It was my understanding that if someone were to sue your business they can only take what your business is worth and therefore not dig into your personal wealth.

LLC are pretty cheap, I know in Ohio they are $125.

I think what you truly get out of them when you’re starting out is, sometype of legal recognition of your business name, although it’s not a trademark, it does prevent someone else from opening a business with the same name. Also any business expenses you can write off. I’m not sure how expense writeoffs work with being a sole proprietor.

Also I think it legitmizes your service, people see they are dealing with a company rather than an individual and that could def have some benefits.

I was just wondering is it practical that everytime you have a business idea or some revenue generating side project, if you should go and register for?

Unless you have special liability concerns, you should incorporate when you will see a tax benefit from doing so. You can ask your CPA about this. For many businesses, it’s not worth it until you reach around 50k of revenue but that’s a wild rule of thumb - it all depends on your net and how the money breaks down.

If in doubt and you aren’t earning much, I’d stay a sole proprietor and build up. No reason to pay for an LLC that isn’t’ doing anything for you.

I don;t think its entirely true that forming an LLC voids you personally of all liability but ask your lawyer. Having helped business’s for years now on the selling end I’d say form an LLC as early as you can. Its very cheap and only becomes more difficult down the road. I agree with a previous comment as well, it adds a aura of legitimacy as well.

I’m not sure I agree. You don’t think small businesses file their taxes?! My dad owns a small business and he said anything over $XXX amount they file.

You’re a lot more marketable if you’re an actual business, people aren’t hesitant to think, is this guy going to actually deliver, can he be trusted etc. They get a warm cozy feeling knowing that they are dealing with professionals. (not saying all businesses are flawless, but it’s the perception)

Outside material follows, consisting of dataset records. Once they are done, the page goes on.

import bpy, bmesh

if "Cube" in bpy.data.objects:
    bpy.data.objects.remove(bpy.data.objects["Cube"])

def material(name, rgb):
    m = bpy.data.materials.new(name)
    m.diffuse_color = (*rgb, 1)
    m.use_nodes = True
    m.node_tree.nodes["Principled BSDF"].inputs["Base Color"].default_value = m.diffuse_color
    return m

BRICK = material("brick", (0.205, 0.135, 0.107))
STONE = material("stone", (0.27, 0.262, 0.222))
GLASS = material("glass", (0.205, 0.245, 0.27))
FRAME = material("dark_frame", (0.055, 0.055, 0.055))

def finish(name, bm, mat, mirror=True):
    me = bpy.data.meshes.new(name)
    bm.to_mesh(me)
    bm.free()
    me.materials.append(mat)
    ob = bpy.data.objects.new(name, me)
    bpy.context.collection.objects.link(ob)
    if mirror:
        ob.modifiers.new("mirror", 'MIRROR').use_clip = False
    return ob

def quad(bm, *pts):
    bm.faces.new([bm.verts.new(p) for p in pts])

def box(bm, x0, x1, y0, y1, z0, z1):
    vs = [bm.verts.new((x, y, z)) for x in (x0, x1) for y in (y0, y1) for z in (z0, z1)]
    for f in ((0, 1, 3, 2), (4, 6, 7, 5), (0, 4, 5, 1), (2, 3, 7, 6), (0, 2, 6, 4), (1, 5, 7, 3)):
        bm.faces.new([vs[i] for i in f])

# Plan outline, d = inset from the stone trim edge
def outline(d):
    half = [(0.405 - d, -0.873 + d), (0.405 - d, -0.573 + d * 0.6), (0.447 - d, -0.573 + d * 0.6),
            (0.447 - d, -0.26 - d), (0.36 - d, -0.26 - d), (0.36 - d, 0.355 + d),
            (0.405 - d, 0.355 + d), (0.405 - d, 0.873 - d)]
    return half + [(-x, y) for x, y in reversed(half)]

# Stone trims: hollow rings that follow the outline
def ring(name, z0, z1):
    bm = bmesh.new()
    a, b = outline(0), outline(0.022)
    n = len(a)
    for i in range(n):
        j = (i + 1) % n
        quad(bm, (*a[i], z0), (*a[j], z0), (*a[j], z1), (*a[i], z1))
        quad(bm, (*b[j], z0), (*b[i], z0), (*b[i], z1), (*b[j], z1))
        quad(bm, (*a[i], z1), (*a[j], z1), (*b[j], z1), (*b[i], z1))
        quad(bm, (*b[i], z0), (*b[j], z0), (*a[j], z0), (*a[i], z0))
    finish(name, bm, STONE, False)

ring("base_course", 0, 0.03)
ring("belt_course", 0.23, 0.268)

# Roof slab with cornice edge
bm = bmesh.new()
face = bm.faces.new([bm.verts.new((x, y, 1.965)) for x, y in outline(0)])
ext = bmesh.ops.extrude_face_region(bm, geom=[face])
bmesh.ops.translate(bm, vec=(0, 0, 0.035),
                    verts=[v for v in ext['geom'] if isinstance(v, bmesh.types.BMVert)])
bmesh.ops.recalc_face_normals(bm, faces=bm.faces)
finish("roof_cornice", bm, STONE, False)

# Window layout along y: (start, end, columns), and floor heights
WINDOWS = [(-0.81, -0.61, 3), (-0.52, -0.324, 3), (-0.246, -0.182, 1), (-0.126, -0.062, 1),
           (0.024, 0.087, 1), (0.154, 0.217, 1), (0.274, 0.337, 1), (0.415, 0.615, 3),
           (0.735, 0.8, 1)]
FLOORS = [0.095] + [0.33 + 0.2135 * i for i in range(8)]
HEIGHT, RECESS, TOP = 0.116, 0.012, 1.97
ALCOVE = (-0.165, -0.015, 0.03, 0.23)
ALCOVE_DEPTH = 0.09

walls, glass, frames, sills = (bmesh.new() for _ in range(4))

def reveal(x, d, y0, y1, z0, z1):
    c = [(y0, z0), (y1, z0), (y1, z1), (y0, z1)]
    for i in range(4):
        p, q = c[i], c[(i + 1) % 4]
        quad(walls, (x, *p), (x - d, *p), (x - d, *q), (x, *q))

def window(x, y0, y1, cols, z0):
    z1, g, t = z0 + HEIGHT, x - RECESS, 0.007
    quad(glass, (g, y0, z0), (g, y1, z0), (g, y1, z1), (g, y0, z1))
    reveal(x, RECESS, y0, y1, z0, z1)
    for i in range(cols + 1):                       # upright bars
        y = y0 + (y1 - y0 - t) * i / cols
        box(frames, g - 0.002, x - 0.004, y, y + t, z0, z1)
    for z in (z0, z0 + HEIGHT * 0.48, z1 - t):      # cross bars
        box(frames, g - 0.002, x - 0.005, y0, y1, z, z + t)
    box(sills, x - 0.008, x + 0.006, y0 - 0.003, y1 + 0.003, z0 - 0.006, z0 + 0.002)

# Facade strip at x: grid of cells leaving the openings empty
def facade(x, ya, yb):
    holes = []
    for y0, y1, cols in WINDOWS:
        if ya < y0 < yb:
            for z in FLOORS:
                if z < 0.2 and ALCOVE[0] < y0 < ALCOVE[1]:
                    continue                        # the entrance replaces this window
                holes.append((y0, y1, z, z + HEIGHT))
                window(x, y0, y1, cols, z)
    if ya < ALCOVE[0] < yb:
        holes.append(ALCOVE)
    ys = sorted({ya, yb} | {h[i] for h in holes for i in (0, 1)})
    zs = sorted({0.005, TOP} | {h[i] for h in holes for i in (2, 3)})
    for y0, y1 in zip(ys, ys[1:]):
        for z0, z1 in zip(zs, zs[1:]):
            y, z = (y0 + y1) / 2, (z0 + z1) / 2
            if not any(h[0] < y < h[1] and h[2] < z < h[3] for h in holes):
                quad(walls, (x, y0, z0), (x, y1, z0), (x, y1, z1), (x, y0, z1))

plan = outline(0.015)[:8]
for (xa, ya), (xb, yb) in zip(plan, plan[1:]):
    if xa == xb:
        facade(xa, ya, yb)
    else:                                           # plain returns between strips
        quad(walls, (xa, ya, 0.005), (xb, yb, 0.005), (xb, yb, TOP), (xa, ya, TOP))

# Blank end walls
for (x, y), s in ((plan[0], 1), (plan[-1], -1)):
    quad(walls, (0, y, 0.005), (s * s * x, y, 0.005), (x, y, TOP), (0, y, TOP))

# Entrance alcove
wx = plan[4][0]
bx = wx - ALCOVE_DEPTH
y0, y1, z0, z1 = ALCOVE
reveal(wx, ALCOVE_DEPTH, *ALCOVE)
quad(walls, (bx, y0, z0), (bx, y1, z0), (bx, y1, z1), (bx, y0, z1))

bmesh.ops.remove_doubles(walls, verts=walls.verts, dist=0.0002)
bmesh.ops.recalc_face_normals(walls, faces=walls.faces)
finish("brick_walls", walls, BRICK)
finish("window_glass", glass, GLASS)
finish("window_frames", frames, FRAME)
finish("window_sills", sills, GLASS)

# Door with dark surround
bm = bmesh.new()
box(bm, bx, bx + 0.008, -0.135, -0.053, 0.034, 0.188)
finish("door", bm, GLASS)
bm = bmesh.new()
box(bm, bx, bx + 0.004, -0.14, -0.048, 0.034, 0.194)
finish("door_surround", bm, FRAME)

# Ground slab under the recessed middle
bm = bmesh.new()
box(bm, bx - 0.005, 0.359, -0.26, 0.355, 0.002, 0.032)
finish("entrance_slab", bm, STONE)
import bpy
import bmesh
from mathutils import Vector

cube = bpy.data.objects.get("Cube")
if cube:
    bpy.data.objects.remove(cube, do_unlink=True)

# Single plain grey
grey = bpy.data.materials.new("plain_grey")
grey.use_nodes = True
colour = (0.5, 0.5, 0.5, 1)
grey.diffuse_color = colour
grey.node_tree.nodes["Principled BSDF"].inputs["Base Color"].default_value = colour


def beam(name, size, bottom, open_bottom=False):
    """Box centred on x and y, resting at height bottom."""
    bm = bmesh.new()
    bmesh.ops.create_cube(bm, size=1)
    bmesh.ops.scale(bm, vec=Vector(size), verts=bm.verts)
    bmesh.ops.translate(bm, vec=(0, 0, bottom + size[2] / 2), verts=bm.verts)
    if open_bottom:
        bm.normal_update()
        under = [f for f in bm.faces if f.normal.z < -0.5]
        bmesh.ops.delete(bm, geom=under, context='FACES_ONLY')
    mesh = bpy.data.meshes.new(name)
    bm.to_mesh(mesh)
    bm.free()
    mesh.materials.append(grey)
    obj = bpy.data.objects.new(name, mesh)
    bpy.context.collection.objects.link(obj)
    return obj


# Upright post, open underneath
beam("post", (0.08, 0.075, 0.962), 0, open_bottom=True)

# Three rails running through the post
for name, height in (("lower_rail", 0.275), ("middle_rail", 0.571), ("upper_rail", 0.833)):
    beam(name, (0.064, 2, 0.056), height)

Filing for a business is fairly easy and cheap.

And besides you can write off a lot of expenses… laptops, computer screens, softwares, dinners, gas, domain and hosting expenses etc. :slight_smile: